Exercise aim -
From the listing below, return each line that includes "faces".
┌────────
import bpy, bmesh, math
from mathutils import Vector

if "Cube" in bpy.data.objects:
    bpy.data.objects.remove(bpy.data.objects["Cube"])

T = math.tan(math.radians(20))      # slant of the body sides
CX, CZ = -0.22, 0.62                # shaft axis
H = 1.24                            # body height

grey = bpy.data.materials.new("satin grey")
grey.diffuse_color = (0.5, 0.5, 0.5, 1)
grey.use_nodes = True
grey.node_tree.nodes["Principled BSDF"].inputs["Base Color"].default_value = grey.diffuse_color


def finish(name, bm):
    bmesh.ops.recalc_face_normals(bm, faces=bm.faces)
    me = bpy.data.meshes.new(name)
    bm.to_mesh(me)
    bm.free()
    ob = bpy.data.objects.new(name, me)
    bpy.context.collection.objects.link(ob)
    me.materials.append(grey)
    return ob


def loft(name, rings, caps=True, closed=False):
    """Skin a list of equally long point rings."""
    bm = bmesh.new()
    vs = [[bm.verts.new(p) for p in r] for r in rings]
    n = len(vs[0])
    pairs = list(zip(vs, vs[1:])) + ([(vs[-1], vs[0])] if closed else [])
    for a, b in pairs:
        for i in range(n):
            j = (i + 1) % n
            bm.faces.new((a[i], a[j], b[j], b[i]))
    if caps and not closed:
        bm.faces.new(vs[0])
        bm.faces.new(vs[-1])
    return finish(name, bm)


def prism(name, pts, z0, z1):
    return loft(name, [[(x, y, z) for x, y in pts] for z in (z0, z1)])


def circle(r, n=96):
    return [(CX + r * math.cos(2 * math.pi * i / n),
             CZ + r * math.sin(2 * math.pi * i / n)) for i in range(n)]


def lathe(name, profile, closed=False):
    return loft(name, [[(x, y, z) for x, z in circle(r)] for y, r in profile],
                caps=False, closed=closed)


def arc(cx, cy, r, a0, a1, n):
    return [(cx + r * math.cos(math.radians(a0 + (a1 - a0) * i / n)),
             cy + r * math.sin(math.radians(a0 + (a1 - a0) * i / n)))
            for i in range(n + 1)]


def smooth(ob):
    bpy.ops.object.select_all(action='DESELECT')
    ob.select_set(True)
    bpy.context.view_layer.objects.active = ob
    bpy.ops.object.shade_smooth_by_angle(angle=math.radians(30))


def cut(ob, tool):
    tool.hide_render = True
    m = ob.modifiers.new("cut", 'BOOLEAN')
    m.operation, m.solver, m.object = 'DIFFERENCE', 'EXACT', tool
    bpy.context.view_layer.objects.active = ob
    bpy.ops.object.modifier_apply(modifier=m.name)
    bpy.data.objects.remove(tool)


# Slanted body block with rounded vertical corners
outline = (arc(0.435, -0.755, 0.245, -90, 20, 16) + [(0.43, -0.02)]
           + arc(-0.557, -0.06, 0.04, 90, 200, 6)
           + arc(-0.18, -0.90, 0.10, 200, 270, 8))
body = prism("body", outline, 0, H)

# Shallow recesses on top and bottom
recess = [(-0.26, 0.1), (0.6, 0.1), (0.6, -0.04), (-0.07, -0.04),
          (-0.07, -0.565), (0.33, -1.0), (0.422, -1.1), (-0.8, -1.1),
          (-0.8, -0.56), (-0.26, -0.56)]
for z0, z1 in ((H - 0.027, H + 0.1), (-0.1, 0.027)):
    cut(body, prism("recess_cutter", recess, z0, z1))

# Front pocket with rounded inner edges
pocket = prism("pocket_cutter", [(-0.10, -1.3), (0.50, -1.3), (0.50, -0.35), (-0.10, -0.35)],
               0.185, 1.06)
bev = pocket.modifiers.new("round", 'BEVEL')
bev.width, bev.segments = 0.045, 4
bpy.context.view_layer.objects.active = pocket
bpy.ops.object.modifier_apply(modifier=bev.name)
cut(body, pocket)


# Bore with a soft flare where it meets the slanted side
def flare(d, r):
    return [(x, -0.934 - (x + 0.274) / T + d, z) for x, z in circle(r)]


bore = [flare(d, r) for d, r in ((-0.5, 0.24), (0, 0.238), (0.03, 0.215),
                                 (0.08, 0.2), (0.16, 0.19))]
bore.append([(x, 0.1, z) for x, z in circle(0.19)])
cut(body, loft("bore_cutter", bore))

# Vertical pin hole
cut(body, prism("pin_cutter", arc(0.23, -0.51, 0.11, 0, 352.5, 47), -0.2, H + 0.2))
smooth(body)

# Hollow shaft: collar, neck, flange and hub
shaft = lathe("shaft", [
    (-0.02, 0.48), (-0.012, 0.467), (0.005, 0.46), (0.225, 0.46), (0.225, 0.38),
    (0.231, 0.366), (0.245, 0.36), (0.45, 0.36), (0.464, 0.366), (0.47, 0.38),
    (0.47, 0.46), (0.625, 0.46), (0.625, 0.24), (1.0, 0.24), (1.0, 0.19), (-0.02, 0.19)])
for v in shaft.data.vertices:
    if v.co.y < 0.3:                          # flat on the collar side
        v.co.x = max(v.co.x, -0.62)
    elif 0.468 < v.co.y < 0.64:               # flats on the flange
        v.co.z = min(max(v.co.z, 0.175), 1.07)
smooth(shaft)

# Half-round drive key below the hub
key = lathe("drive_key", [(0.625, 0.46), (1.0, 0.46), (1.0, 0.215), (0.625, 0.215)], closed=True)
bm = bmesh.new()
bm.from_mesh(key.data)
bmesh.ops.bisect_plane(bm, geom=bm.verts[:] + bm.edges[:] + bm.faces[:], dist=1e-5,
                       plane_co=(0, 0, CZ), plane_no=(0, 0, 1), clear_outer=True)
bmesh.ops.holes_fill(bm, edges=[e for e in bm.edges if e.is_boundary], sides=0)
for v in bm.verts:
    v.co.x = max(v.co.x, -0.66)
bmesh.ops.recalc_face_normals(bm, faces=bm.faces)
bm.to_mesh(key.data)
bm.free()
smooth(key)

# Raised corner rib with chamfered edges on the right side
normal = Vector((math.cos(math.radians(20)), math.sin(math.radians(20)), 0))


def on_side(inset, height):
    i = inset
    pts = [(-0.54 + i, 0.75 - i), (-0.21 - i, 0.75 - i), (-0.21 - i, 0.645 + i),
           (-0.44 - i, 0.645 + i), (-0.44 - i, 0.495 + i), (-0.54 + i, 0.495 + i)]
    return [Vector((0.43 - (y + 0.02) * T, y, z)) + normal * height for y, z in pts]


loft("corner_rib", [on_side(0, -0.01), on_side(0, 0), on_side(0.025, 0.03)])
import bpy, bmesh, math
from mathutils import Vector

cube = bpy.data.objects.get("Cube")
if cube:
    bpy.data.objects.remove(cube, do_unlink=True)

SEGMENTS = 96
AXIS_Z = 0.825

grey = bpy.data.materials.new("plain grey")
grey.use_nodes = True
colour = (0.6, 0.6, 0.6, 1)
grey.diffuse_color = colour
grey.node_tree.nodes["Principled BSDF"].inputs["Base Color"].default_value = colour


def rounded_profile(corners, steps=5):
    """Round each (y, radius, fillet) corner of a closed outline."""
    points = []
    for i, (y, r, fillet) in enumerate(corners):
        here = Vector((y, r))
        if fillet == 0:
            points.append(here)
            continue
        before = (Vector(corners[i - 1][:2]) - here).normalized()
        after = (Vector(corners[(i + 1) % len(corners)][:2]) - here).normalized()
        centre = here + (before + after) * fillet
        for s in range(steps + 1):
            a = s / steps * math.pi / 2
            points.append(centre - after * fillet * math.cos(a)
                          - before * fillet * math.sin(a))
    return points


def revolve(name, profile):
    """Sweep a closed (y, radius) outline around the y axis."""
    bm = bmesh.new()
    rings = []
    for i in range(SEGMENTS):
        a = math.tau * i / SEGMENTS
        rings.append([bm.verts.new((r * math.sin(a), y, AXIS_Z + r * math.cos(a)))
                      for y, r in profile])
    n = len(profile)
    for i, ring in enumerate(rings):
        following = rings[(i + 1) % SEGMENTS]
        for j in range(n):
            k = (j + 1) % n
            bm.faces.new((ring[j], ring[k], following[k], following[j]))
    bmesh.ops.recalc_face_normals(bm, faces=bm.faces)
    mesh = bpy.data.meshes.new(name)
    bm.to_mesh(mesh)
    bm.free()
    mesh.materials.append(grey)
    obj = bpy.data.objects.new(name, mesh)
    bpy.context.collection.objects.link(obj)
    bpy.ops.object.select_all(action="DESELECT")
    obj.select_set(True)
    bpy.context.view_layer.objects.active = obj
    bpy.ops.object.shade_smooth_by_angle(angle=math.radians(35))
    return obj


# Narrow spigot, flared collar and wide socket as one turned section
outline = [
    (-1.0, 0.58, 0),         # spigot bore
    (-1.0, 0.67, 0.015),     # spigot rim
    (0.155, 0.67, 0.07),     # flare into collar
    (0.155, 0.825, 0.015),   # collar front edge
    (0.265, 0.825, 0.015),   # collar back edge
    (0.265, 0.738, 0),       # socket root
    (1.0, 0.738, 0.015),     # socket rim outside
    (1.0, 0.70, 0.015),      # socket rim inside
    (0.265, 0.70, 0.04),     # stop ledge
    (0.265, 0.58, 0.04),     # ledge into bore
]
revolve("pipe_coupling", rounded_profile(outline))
└────────
Task output -
    bmesh.ops.recalc_face_normals(bm, faces=bm.faces)
            bm.faces.new((a[i], a[j], b[j], b[i]))
        bm.faces.new(vs[0])
        bm.faces.new(vs[-1])
bmesh.ops.bisect_plane(bm, geom=bm.verts[:] + bm.edges[:] + bm.faces[:], dist=1e-5,
bmesh.ops.recalc_face_normals(bm, faces=bm.faces)
            bm.faces.new((ring[j], ring[k], following[k], following[j]))
    bmesh.ops.recalc_face_normals(bm, faces=bm.faces)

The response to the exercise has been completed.